Detainees May Include Al Qaeda, Taliban Leaders
By Linda D. Kozaryn
American Forces Press Service
WASHINGTON, Dec. 18, 2001 Five detainees are aboard the USS Peleliu, and another 15 Al Qaeda and Taliban fighters will soon be in U.S. custody, Deputy Defense Secretary Paul Wolfowitz told reporters today.
An Australian and John Walker, the American found among captives after a prison uprising near Mazar-e Sharif in early December, are aboard the Peleliu. The remaining three on board the warship are as yet unidentified, Wolfowitz said, but U.S. officials believe "they may be fairly important people." The Peleliu is afloat off the coast of Pakistan.
Opposition forces hold hundreds to thousands of detainees throughout the country, Wolfowitz said. Fifteen of those imprisoned in Shebergan, northwest of Mazar-e Sharif, have been identified for interrogation by U.S. authorities. They are en route to a U.S. prison in Kandahar and are expected to arrive there today.
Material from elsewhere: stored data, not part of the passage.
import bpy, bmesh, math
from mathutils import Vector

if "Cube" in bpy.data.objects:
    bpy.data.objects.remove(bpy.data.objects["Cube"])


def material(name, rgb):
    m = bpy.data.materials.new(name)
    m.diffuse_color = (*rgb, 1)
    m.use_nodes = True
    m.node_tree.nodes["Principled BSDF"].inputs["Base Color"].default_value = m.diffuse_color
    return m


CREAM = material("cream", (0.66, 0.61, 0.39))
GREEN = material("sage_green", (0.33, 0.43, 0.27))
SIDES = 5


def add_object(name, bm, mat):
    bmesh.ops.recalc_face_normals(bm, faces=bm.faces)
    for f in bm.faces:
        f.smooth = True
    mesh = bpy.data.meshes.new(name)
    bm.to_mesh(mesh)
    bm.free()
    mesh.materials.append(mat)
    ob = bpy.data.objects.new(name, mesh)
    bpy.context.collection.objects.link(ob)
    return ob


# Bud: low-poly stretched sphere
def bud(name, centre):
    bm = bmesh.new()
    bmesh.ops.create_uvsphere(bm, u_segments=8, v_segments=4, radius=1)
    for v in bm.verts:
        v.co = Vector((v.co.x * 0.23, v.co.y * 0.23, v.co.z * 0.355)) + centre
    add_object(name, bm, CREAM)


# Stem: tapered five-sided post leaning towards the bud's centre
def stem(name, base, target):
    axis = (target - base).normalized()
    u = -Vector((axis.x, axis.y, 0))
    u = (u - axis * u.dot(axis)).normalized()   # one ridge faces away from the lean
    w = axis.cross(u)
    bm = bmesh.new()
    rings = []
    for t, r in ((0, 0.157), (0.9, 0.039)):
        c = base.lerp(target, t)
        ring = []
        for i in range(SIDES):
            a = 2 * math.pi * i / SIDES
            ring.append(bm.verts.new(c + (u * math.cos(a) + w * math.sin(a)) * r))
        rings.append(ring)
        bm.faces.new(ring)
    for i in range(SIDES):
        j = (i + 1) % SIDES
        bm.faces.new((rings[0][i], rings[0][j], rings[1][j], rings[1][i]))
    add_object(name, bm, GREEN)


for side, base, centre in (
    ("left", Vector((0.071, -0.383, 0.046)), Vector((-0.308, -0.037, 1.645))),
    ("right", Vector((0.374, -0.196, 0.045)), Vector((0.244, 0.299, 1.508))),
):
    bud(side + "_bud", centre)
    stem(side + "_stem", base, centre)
U.S. officials may be able to obtain information from the captives that would lead to the capture of other terrorists in Afghanistan -- and within the United States, Wolfowitz said.
Wolfowitz was joined at the podium during a Pentagon press briefing by U.S. Marine Corps Gen. Peter Pace, vice chairman of the Joint Chiefs.
In Kandahar, U.S. Marines and Army soldiers are repairing the airfield, clearing mines and building a detention facility. To date, four U.S. service members have been injured during mine-clearing operations in Afghanistan.
In the Tora Bora region, U.S. special operations forces and opposition forces continue searching "step-by-step, cave- by-cave" for Al Qaeda and Taliban troops, Pace said. There are several hundred caves in the valleys in the region, he noted, and bombs have closed some caves.
Pace noted that currently no bombs were falling on Afghanistan. Yet, he said, U.S. and coalition aircraft -- B-52 and B-1 bombers, as well as F-14 and F/A-18 fighter jets, and Italian Harrier jets -- remained in the skies ready to respond to calls for close air support or bombing strikes.
"The aircraft are available overhead," Pace said. "Some days there are a lot of targets; some days there are not. It's simply a matter of our forces on the ground calling for support."
As the ground forces try to root out pockets of enemy troops, he noted, U.S. officials aim "to provide proper support at the proper time."
"Sometimes the best weapon system is a individual with a rifle," he said. "Other times, the best weapons system is a plane with a bomb."